Records to process START
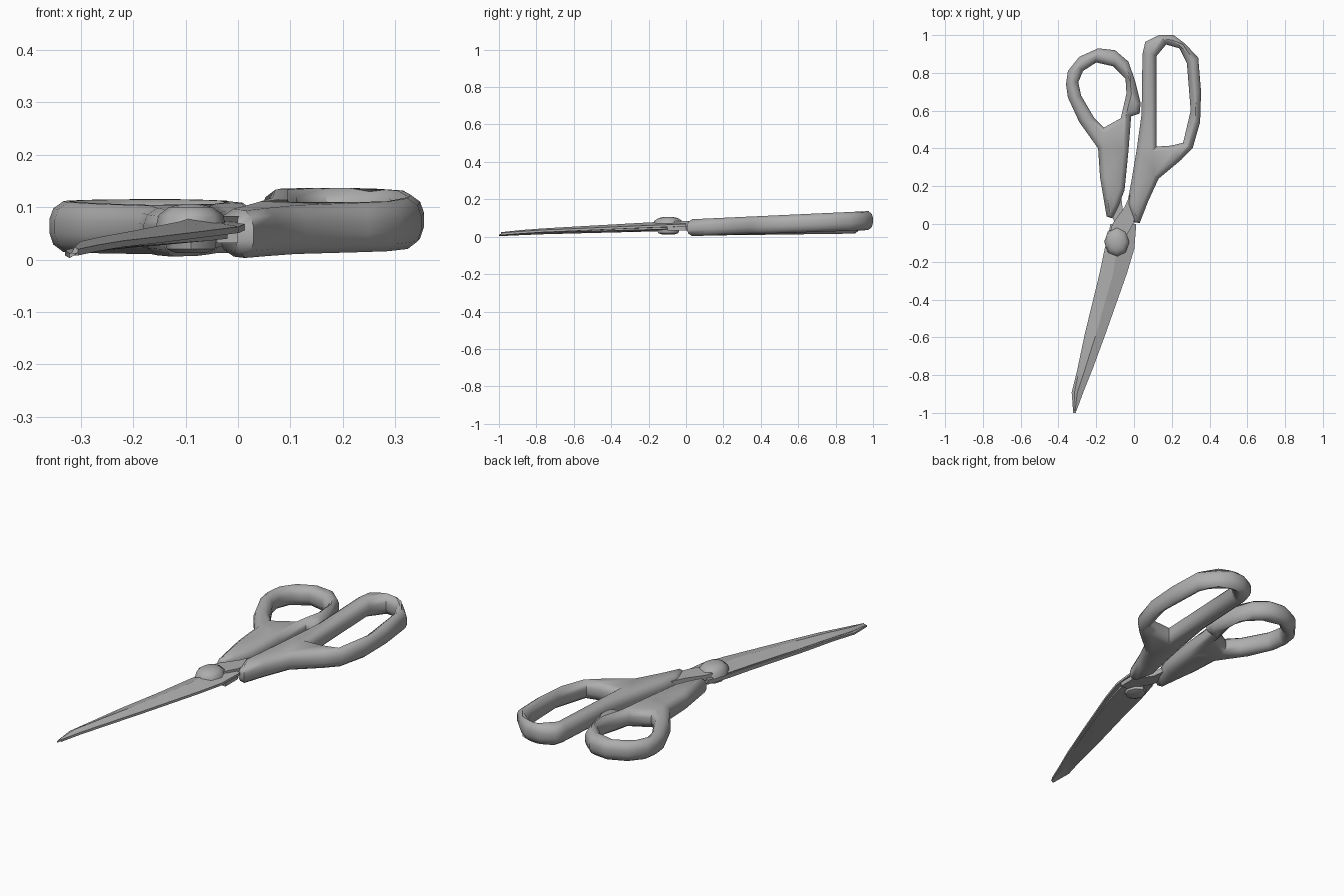
import bpy, bmesh, math
from mathutils import Vector

if "Cube" in bpy.data.objects:
    bpy.data.objects.remove(bpy.data.objects["Cube"])

grey = bpy.data.materials.new("satin_grey")
grey.diffuse_color = (0.42, 0.42, 0.42, 1)
grey.use_nodes = True
grey.node_tree.nodes["Principled BSDF"].inputs["Base Color"].default_value = grey.diffuse_color


def finish(name, bm, angle):
    bmesh.ops.recalc_face_normals(bm, faces=bm.faces[:])
    me = bpy.data.meshes.new(name)
    bm.to_mesh(me)
    bm.free()
    me.materials.append(grey)
    me.shade_smooth()
    me.set_sharp_from_angle(angle=math.radians(angle))
    ob = bpy.data.objects.new(name, me)
    bpy.context.collection.objects.link(ob)
    return ob


def area(p):
    return sum(a[0] * b[1] - b[0] * a[1] for a, b in zip(p, p[1:] + p[:1])) / 2


def inset(p, d):
    """Move a loop towards its left-hand side by d."""
    out = []
    for i, c in enumerate(p):
        a, b, c = Vector(p[i - 1]), Vector(p[(i + 1) % len(p)]), Vector(c)
        u, v = (c - a).normalized(), (b - c).normalized()
        n1, n2 = Vector((-u.y, u.x)), Vector((-v.y, v.x))
        m = (n1 + n2).normalized()
        out.append(c + m * d / max(m.dot(n1), 0.7))
    return out


def handle(name, outer, hole, bottom, top, b=0.026):
    """Rounded grip with a finger hole; bottom/top give z as (at y=0, at y=1)."""
    levels = [(1, -1), (.28, -.7), (0, -.25), (0, .3), (.28, .72), (1, 1)]
    bm = bmesh.new()
    caps = {0: [], len(levels) - 1: []}
    for loop, sign in ((outer, 1), (hole, -1)):
        if area(loop) * sign < 0:
            loop = loop[::-1]
        rings = []
        for off, t in levels:
            ring = []
            for x, y in inset(loop, off * b):
                lo = bottom[0] + (bottom[1] - bottom[0]) * y
                hi = top[0] + (top[1] - top[0]) * y
                ring.append(bm.verts.new((x, y, lo + (hi - lo) * (t + 1) / 2)))
            rings.append(ring)
        n = len(loop)
        for r, s in zip(rings, rings[1:]):
            for i in range(n):
                j = (i + 1) % n
                bm.faces.new((r[i], r[j], s[j], s[i]))
        for k in caps:
            caps[k] += [bm.edges.get((rings[k][i], rings[k][(i + 1) % n])) for i in range(n)]
    for edges in caps.values():
        bmesh.ops.triangle_fill(bm, use_beauty=True, edges=edges)
    return finish(name, bm, 50)


def loft(name, sections, angle=30):
    """Skin a list of equal point rings and cap both ends."""
    bm = bmesh.new()
    rings = [[bm.verts.new(p) for p in s] for s in sections]
    for r, s in zip(rings, rings[1:]):
        for i in range(len(r)):
            j = (i + 1) % len(r)
            bm.faces.new((r[i], r[j], s[j], s[i]))
    bm.faces.new(rings[0])
    bm.faces.new(rings[-1])
    return finish(name, bm, angle)


# Thumb handle (rounder loop, left)
handle("thumb_handle",
       [(-.36, .74), (-.35, .81), (-.29, .885), (-.19, .93), (-.10, .92), (-.03, .86),
        (.005, .76), (.035, .64), (.03, .585), (-.015, .57), (-.03, .38), (-.05, .18),
        (-.08, .10), (-.115, .03), (-.145, .04), (-.18, .25), (-.19, .40), (-.29, .54),
        (-.35, .67)],
       [(-.295, .75), (-.27, .81), (-.20, .855), (-.11, .835), (-.045, .77), (-.04, .69),
        (-.07, .56), (-.16, .51), (-.21, .56), (-.28, .68)],
       (.005, .018), (.092, .118))

# Finger handle (long loop, right)
handle("finger_handle",
       [(.045, .90), (.06, .965), (.13, 1.0), (.21, 1.0), (.27, .955), (.34, .88),
        (.355, .70), (.35, .54), (.31, .40), (.25, .34), (.13, .24), (.075, .12),
        (.03, .005), (-.005, .01), (-.035, .11), (-.015, .22), (.015, .40), (.04, .58)],
       [(.12, .89), (.17, .95), (.24, .93), (.28, .85), (.30, .60), (.26, .43),
        (.20, .415), (.12, .41)],
       (.002, .036), (.092, .138))

# Blades: y, left x, ridge x, right x, bottom z, edge z, top z
upper = [(.00, -.125, -.07, .012, .045, .060, .082), (-.13, -.15, -.09, .002, .042, .055, .080),
         (-.26, -.178, -.11, -.037, .038, .050, .073), (-.58, -.25, -.20, -.15, .027, .036, .055),
         (-.77, -.29, -.26, -.22, .020, .028, .044), (-.89, -.315, -.30, -.268, .014, .020, .035),
         (-.99, -.318, -.312, -.305, .008, .012, .024)]
loft("upper_blade", [[(l, y, e), (m, y, t), (r, y, e + .008), (r, y, e - .004), (l, y, b)]
                     for y, l, m, r, b, e, t in upper])
lower = [(.00, -.12, -.02, .035, .056), (-.13, -.155, -.02, .030, .050),
         (-.26, -.182, -.055, .026, .045), (-.58, -.26, -.165, .018, .034),
         (-.77, -.30, -.235, .013, .026), (-.89, -.33, -.28, .008, .018),
         (-1.0, -.322, -.308, .003, .012)]
loft("lower_blade", [[(l, y, b), (l, y, t), (r, y, t), (r, y, b + .010), ((l + r) / 2, y, b + .004)]
                     for y, l, r, b, t in lower])


# Tangs crossing from the blades into the handles
def tang(name, path, z0, z1):
    loft(name, [[(x - w, y, z0), (x + w, y, z0), (x + w, y, z1), (x - w, y, z1)]
                for x, y, w in path])


tang("thumb_tang", [(-.02, -.10, .02), (-.05, .0, .05), (-.095, .08, .035), (-.11, .24, .03)], .032, .058)
tang("finger_tang", [(-.10, -.10, .04), (-.06, .0, .055), (-.015, .09, .035), (.04, .22, .03)], .055, .083)


# Pivot screw: faceted domed head above, flat nut below
def disc(name, levels):
    loft(name, [[(-.09 + r * math.cos(a * math.pi / 4), -.095 + 1.2 * r * math.sin(a * math.pi / 4), z)
                 for a in range(8)] for r, z in levels], 50)


disc("pivot_head", [(.068, .055), (.062, .085), (.042, .100), (.018, .106)])
disc("pivot_nut", [(.030, .013), (.046, .020), (.050, .045)])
Records to process END
> _Task requirements_:
Give back the data exactly, with no images.

> _Task response_:
import bpy, bmesh, math
from mathutils import Vector

if "Cube" in bpy.data.objects:
    bpy.data.objects.remove(bpy.data.objects["Cube"])

grey = bpy.data.materials.new("satin_grey")
grey.diffuse_color = (0.42, 0.42, 0.42, 1)
grey.use_nodes = True
grey.node_tree.nodes["Principled BSDF"].inputs["Base Color"].default_value = grey.diffuse_color


def finish(name, bm, angle):
    bmesh.ops.recalc_face_normals(bm, faces=bm.faces[:])
    me = bpy.data.meshes.new(name)
    bm.to_mesh(me)
    bm.free()
    me.materials.append(grey)
    me.shade_smooth()
    me.set_sharp_from_angle(angle=math.radians(angle))
    ob = bpy.data.objects.new(name, me)
    bpy.context.collection.objects.link(ob)
    return ob


def area(p):
    return sum(a[0] * b[1] - b[0] * a[1] for a, b in zip(p, p[1:] + p[:1])) / 2


def inset(p, d):
    """Move a loop towards its left-hand side by d."""
    out = []
    for i, c in enumerate(p):
        a, b, c = Vector(p[i - 1]), Vector(p[(i + 1) % len(p)]), Vector(c)
        u, v = (c - a).normalized(), (b - c).normalized()
        n1, n2 = Vector((-u.y, u.x)), Vector((-v.y, v.x))
        m = (n1 + n2).normalized()
        out.append(c + m * d / max(m.dot(n1), 0.7))
    return out


def handle(name, outer, hole, bottom, top, b=0.026):
    """Rounded grip with a finger hole; bottom/top give z as (at y=0, at y=1)."""
    levels = [(1, -1), (.28, -.7), (0, -.25), (0, .3), (.28, .72), (1, 1)]
    bm = bmesh.new()
    caps = {0: [], len(levels) - 1: []}
    for loop, sign in ((outer, 1), (hole, -1)):
        if area(loop) * sign < 0:
            loop = loop[::-1]
        rings = []
        for off, t in levels:
            ring = []
            for x, y in inset(loop, off * b):
                lo = bottom[0] + (bottom[1] - bottom[0]) * y
                hi = top[0] + (top[1] - top[0]) * y
                ring.append(bm.verts.new((x, y, lo + (hi - lo) * (t + 1) / 2)))
            rings.append(ring)
        n = len(loop)
        for r, s in zip(rings, rings[1:]):
            for i in range(n):
                j = (i + 1) % n
                bm.faces.new((r[i], r[j], s[j], s[i]))
        for k in caps:
            caps[k] += [bm.edges.get((rings[k][i], rings[k][(i + 1) % n])) for i in range(n)]
    for edges in caps.values():
        bmesh.ops.triangle_fill(bm, use_beauty=True, edges=edges)
    return finish(name, bm, 50)


def loft(name, sections, angle=30):
    """Skin a list of equal point rings and cap both ends."""
    bm = bmesh.new()
    rings = [[bm.verts.new(p) for p in s] for s in sections]
    for r, s in zip(rings, rings[1:]):
        for i in range(len(r)):
            j = (i + 1) % len(r)
            bm.faces.new((r[i], r[j], s[j], s[i]))
    bm.faces.new(rings[0])
    bm.faces.new(rings[-1])
    return finish(name, bm, angle)


# Thumb handle (rounder loop, left)
handle("thumb_handle",
       [(-.36, .74), (-.35, .81), (-.29, .885), (-.19, .93), (-.10, .92), (-.03, .86),
        (.005, .76), (.035, .64), (.03, .585), (-.015, .57), (-.03, .38), (-.05, .18),
        (-.08, .10), (-.115, .03), (-.145, .04), (-.18, .25), (-.19, .40), (-.29, .54),
        (-.35, .67)],
       [(-.295, .75), (-.27, .81), (-.20, .855), (-.11, .835), (-.045, .77), (-.04, .69),
        (-.07, .56), (-.16, .51), (-.21, .56), (-.28, .68)],
       (.005, .018), (.092, .118))

# Finger handle (long loop, right)
handle("finger_handle",
       [(.045, .90), (.06, .965), (.13, 1.0), (.21, 1.0), (.27, .955), (.34, .88),
        (.355, .70), (.35, .54), (.31, .40), (.25, .34), (.13, .24), (.075, .12),
        (.03, .005), (-.005, .01), (-.035, .11), (-.015, .22), (.015, .40), (.04, .58)],
       [(.12, .89), (.17, .95), (.24, .93), (.28, .85), (.30, .60), (.26, .43),
        (.20, .415), (.12, .41)],
       (.002, .036), (.092, .138))

# Blades: y, left x, ridge x, right x, bottom z, edge z, top z
upper = [(.00, -.125, -.07, .012, .045, .060, .082), (-.13, -.15, -.09, .002, .042, .055, .080),
         (-.26, -.178, -.11, -.037, .038, .050, .073), (-.58, -.25, -.20, -.15, .027, .036, .055),
         (-.77, -.29, -.26, -.22, .020, .028, .044), (-.89, -.315, -.30, -.268, .014, .020, .035),
         (-.99, -.318, -.312, -.305, .008, .012, .024)]
loft("upper_blade", [[(l, y, e), (m, y, t), (r, y, e + .008), (r, y, e - .004), (l, y, b)]
                     for y, l, m, r, b, e, t in upper])
lower = [(.00, -.12, -.02, .035, .056), (-.13, -.155, -.02, .030, .050),
         (-.26, -.182, -.055, .026, .045), (-.58, -.26, -.165, .018, .034),
         (-.77, -.30, -.235, .013, .026), (-.89, -.33, -.28, .008, .018),
         (-1.0, -.322, -.308, .003, .012)]
loft("lower_blade", [[(l, y, b), (l, y, t), (r, y, t), (r, y, b + .010), ((l + r) / 2, y, b + .004)]
                     for y, l, r, b, t in lower])


# Tangs crossing from the blades into the handles
def tang(name, path, z0, z1):
    loft(name, [[(x - w, y, z0), (x + w, y, z0), (x + w, y, z1), (x - w, y, z1)]
                for x, y, w in path])


tang("thumb_tang", [(-.02, -.10, .02), (-.05, .0, .05), (-.095, .08, .035), (-.11, .24, .03)], .032, .058)
tang("finger_tang", [(-.10, -.10, .04), (-.06, .0, .055), (-.015, .09, .035), (.04, .22, .03)], .055, .083)


# Pivot screw: faceted domed head above, flat nut below
def disc(name, levels):
    loft(name, [[(-.09 + r * math.cos(a * math.pi / 4), -.095 + 1.2 * r * math.sin(a * math.pi / 4), z)
                 for a in range(8)] for r, z in levels], 50)


disc("pivot_head", [(.068, .055), (.062, .085), (.042, .100), (.018, .106)])
disc("pivot_nut", [(.030, .013), (.046, .020), (.050, .045)])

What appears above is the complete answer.